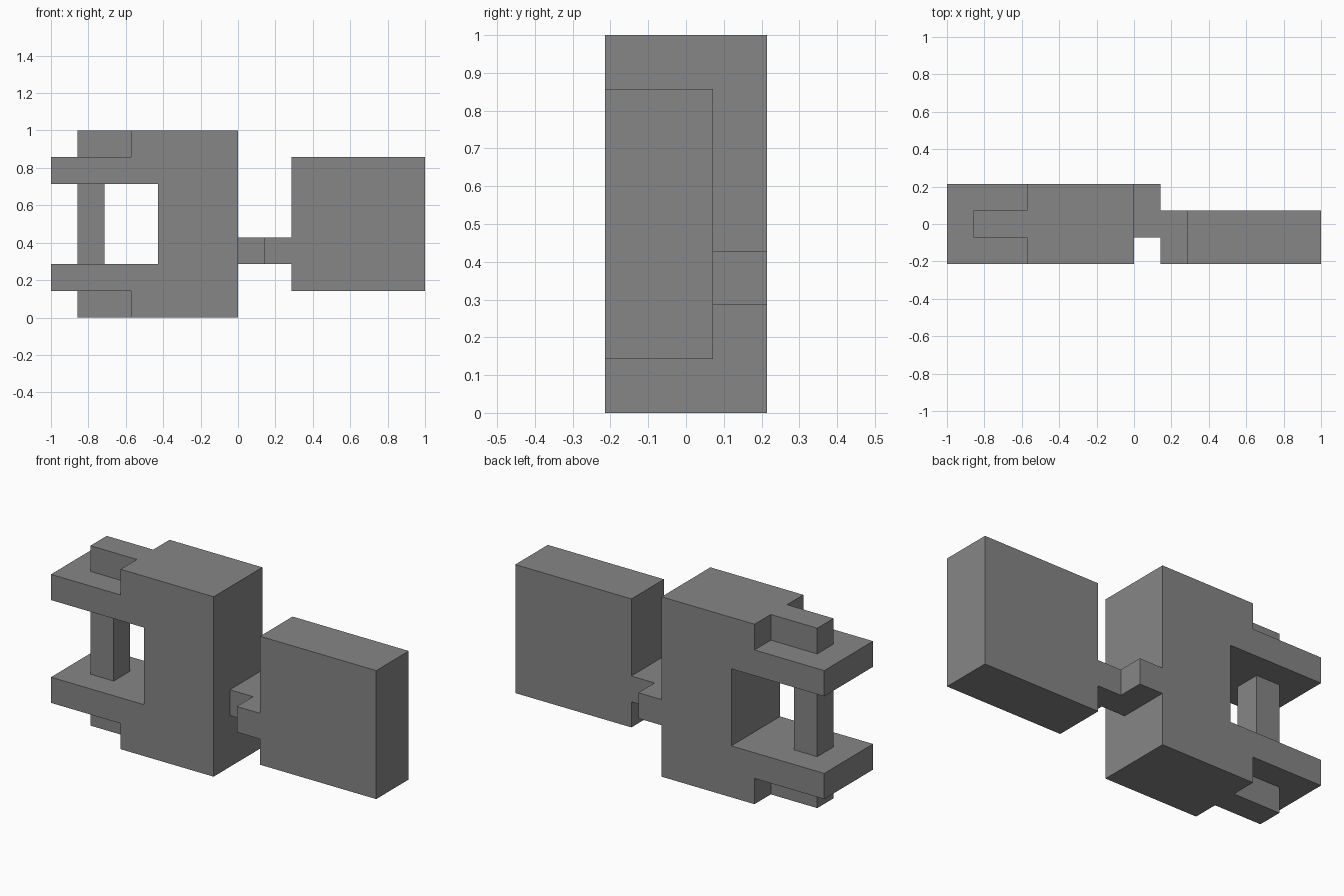
import bpy
import bmesh
from mathutils import Vector

cube = bpy.data.objects.get("Cube")
if cube:
    bpy.data.objects.remove(cube, do_unlink=True)

U = 1 / 7  # one modelling unit

grey = bpy.data.materials.new("mid_grey")
grey.use_nodes = True
colour = (0.24, 0.24, 0.24, 1)
grey.diffuse_color = colour
grey.node_tree.nodes["Principled BSDF"].inputs["Base Color"].default_value = colour


def prism(name, outline, axis, low, high):
    """Extrude a flat outline along y or z, in modelling units."""
    def place(a, b):
        return Vector((a, low, b) if axis == "y" else (a, b, low)) * U

    bm = bmesh.new()
    face = bm.faces.new([bm.verts.new(place(a, b)) for a, b in outline])
    depth = (high - low) * U
    move = Vector((0, depth, 0) if axis == "y" else (0, 0, depth))
    result = bmesh.ops.extrude_face_region(bm, geom=[face], use_keep_orig=True)
    verts = [v for v in result["geom"] if isinstance(v, bmesh.types.BMVert)]
    bmesh.ops.translate(bm, vec=move, verts=verts)
    bmesh.ops.recalc_face_normals(bm, faces=bm.faces)
    mesh = bpy.data.meshes.new(name)
    bm.to_mesh(mesh)
    bm.free()
    mesh.materials.append(grey)
    obj = bpy.data.objects.new(name, mesh)
    bpy.context.collection.objects.link(obj)
    return obj


def rect(a0, a1, b0, b1):
    return [(a0, b0), (a1, b0), (a1, b1), (a0, b1)]


# Forked body: upper half of the outline, mirrored about mid height
MID = 3.5
upper = [(0, 7), (-4, 7), (-4, 6), (-7, 6), (-7, 5), (-3, 5)]
lower = [(x, 2 * MID - z) for x, z in reversed(upper)]
prism("forked_body", upper + lower, "y", -1.5, 1.5)

# Post between the prongs, with a tab above and below
prism("post", rect(-6, -5, 2, 5), "y", -0.5, 0.5)
for name, bottom in (("lower_tab", 0), ("upper_tab", 6)):
    prism(name, rect(-6, -4, bottom, bottom + 1), "y", -0.5, 0.5)

# Stepped link from the body to the plate
link = [(0, -0.5), (1, -0.5), (1, -1.5), (2, -1.5),
        (2, 0.5), (1, 0.5), (1, 1.5), (0, 1.5)]
prism("stepped_link", link, "z", 2, 3)

# Square plate
prism("square_plate", rect(2, 7, 1, 6), "y", -1.5, 0.5)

• • • •

From the first record to the last, copy everything exactly except the pictures.

import bpy
import bmesh
from mathutils import Vector

cube = bpy.data.objects.get("Cube")
if cube:
    bpy.data.objects.remove(cube, do_unlink=True)

U = 1 / 7  # one modelling unit

grey = bpy.data.materials.new("mid_grey")
grey.use_nodes = True
colour = (0.24, 0.24, 0.24, 1)
grey.diffuse_color = colour
grey.node_tree.nodes["Principled BSDF"].inputs["Base Color"].default_value = colour


def prism(name, outline, axis, low, high):
    """Extrude a flat outline along y or z, in modelling units."""
    def place(a, b):
        return Vector((a, low, b) if axis == "y" else (a, b, low)) * U

    bm = bmesh.new()
    face = bm.faces.new([bm.verts.new(place(a, b)) for a, b in outline])
    depth = (high - low) * U
    move = Vector((0, depth, 0) if axis == "y" else (0, 0, depth))
    result = bmesh.ops.extrude_face_region(bm, geom=[face], use_keep_orig=True)
    verts = [v for v in result["geom"] if isinstance(v, bmesh.types.BMVert)]
    bmesh.ops.translate(bm, vec=move, verts=verts)
    bmesh.ops.recalc_face_normals(bm, faces=bm.faces)
    mesh = bpy.data.meshes.new(name)
    bm.to_mesh(mesh)
    bm.free()
    mesh.materials.append(grey)
    obj = bpy.data.objects.new(name, mesh)
    bpy.context.collection.objects.link(obj)
    return obj


def rect(a0, a1, b0, b1):
    return [(a0, b0), (a1, b0), (a1, b1), (a0, b1)]


# Forked body: upper half of the outline, mirrored about mid height
MID = 3.5
upper = [(0, 7), (-4, 7), (-4, 6), (-7, 6), (-7, 5), (-3, 5)]
lower = [(x, 2 * MID - z) for x, z in reversed(upper)]
prism("forked_body", upper + lower, "y", -1.5, 1.5)

# Post between the prongs, with a tab above and below
prism("post", rect(-6, -5, 2, 5), "y", -0.5, 0.5)
for name, bottom in (("lower_tab", 0), ("upper_tab", 6)):
    prism(name, rect(-6, -4, bottom, bottom + 1), "y", -0.5, 0.5)

# Stepped link from the body to the plate
link = [(0, -0.5), (1, -0.5), (1, -1.5), (2, -1.5),
        (2, 0.5), (1, 0.5), (1, 1.5), (0, 1.5)]
prism("stepped_link", link, "z", 2, 3)

# Square plate
prism("square_plate", rect(2, 7, 1, 6), "y", -1.5, 0.5)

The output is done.